What once was lost is now found thanks to one local man and his metal detecting skills.
Tyler Shorb of Waynesboro has always been called to the outdoors and scouring the ground looking for little treasures from days gone by.
“All of my friends were into video games, I was never into that. I always wanted to be outdoors,” explained Shorb. “So, I picked up a metal detector five years ago and started looking for lost items.”
Shortly after he started, Shorb found a colonial era flat-style button in the backyard of the Reservoir Road property of his grandfather, William Helfrick.
“It was my first find that was significant. It felt like I had just dug up a million dollars,” Shorb said.
Always searching for that exuberant feeling, Shorb’s passion for metal detecting has led him to explore other areas in and around Waynesboro. His treasures include Civil War-era musket balls, silver Mercury dimes, trolley parts, a handful of other colonial-style buttons and close to a hundred other coins.
“I love doing research on my finds and seeing where they come from and the history of them,” said Shorb. “I’m learning about the town I was born in and that’s what keeps me going.”
In June, Shorb found remnants of a metal newspaper plate for The Record Herald in the backyard of his grandfather’s property. It has part of a headline reading “State spending plans outli …”
Research showed the scrap is from Feb. 6, 1973, and the headline was just missing a few letters, “State spending plans outlined.” Other headlines included “Route 16 speed cut is denied,” “OSI purchases factory building” and “First POWs to be freed Saturday.”
“It’s a piece of Waynesboro’s history,” Shorb said. “Finding this and other articles around Waynesboro helps build a picture in my mind of the people that have come through here over the years.”
Shorb hopes to share his love of metal detecting with others in the Waynesboro area.
“I want to start a club to teach people how to do it. It’s a great hobby and I think people would really enjoy it,” said Shorb.

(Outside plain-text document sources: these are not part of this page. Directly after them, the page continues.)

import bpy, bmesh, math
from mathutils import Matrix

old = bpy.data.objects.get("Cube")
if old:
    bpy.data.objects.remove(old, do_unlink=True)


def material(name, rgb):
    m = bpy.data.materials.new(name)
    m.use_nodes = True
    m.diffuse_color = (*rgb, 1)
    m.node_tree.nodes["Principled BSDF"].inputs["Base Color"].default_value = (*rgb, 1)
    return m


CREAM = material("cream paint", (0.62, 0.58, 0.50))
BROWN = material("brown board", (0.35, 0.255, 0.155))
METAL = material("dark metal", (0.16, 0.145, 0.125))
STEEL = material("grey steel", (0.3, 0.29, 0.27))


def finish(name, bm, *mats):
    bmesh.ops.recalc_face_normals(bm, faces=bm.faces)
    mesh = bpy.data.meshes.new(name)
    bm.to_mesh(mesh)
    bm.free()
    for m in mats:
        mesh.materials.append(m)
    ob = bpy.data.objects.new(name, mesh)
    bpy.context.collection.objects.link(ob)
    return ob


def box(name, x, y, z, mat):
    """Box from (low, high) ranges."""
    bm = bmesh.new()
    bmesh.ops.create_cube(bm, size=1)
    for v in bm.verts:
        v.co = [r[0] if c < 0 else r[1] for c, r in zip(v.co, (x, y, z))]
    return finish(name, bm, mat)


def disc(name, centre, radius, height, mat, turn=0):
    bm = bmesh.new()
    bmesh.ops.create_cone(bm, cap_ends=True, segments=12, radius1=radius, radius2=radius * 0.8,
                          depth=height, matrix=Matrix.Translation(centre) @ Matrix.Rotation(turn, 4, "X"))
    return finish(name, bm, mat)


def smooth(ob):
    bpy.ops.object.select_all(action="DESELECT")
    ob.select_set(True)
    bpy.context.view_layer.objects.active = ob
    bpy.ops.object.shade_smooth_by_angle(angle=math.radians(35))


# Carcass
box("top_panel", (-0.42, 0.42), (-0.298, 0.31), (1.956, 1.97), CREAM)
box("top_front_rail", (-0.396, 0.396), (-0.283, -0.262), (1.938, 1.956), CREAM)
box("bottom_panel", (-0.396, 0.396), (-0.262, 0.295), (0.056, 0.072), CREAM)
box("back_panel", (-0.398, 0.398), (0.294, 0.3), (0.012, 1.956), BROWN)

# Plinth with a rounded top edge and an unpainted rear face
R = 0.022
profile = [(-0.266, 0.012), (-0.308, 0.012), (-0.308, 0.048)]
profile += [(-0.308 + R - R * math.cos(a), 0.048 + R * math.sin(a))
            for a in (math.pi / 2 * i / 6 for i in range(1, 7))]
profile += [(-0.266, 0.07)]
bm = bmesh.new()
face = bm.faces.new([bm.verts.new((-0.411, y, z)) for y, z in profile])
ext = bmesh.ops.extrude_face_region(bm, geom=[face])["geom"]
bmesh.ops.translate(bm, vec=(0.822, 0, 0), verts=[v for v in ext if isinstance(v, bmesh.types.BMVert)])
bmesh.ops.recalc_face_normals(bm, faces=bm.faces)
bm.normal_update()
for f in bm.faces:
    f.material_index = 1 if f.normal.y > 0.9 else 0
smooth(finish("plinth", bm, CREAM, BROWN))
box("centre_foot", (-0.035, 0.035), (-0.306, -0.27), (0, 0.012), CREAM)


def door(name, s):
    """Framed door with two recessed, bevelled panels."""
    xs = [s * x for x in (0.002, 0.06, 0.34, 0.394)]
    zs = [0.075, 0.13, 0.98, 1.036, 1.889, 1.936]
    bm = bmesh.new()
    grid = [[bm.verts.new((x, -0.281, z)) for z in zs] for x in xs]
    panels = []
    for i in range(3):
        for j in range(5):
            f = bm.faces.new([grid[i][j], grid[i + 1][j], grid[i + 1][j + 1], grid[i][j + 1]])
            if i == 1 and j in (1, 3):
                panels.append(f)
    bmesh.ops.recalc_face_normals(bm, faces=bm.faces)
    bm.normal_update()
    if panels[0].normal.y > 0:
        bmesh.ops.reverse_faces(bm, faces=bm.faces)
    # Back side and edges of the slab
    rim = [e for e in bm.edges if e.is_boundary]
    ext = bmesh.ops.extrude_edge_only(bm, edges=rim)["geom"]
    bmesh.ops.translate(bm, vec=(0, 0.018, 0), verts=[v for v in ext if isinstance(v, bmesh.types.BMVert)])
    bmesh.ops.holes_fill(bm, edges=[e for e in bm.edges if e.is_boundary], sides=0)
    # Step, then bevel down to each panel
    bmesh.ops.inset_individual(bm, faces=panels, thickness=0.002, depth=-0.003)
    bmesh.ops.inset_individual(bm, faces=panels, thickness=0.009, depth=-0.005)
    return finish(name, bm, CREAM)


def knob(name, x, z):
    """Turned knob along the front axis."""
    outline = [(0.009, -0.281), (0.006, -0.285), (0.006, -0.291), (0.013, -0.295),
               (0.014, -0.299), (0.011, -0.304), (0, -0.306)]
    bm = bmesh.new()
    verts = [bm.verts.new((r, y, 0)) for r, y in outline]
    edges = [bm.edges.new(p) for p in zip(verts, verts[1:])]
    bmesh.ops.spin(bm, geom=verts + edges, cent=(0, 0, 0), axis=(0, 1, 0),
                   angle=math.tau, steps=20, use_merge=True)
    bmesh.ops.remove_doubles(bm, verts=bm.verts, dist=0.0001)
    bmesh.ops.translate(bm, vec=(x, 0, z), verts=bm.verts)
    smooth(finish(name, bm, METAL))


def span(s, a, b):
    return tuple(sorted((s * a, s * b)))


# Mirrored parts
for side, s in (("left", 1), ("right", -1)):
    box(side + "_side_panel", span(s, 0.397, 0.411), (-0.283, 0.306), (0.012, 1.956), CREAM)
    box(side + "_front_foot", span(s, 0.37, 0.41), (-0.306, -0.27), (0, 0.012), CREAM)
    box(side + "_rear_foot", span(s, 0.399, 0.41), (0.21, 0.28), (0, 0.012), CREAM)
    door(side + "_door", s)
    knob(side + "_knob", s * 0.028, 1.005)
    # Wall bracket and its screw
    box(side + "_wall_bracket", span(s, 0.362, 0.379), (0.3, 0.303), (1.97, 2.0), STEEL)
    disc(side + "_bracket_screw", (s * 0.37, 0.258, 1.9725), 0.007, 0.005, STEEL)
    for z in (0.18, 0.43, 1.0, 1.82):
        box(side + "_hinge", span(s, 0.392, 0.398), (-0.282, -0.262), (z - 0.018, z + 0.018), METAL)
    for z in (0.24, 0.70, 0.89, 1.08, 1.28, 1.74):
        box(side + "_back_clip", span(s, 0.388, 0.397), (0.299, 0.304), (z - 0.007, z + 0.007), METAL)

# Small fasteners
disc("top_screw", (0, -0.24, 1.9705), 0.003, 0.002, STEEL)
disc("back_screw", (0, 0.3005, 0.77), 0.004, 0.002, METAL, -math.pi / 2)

If you are interested in joining, or have a piece of land that would be ideal for metal detecting, contact Shorb at 717-387-6458.
Contact John Irwin at firstname.lastname@example.org or at 717-762-2151.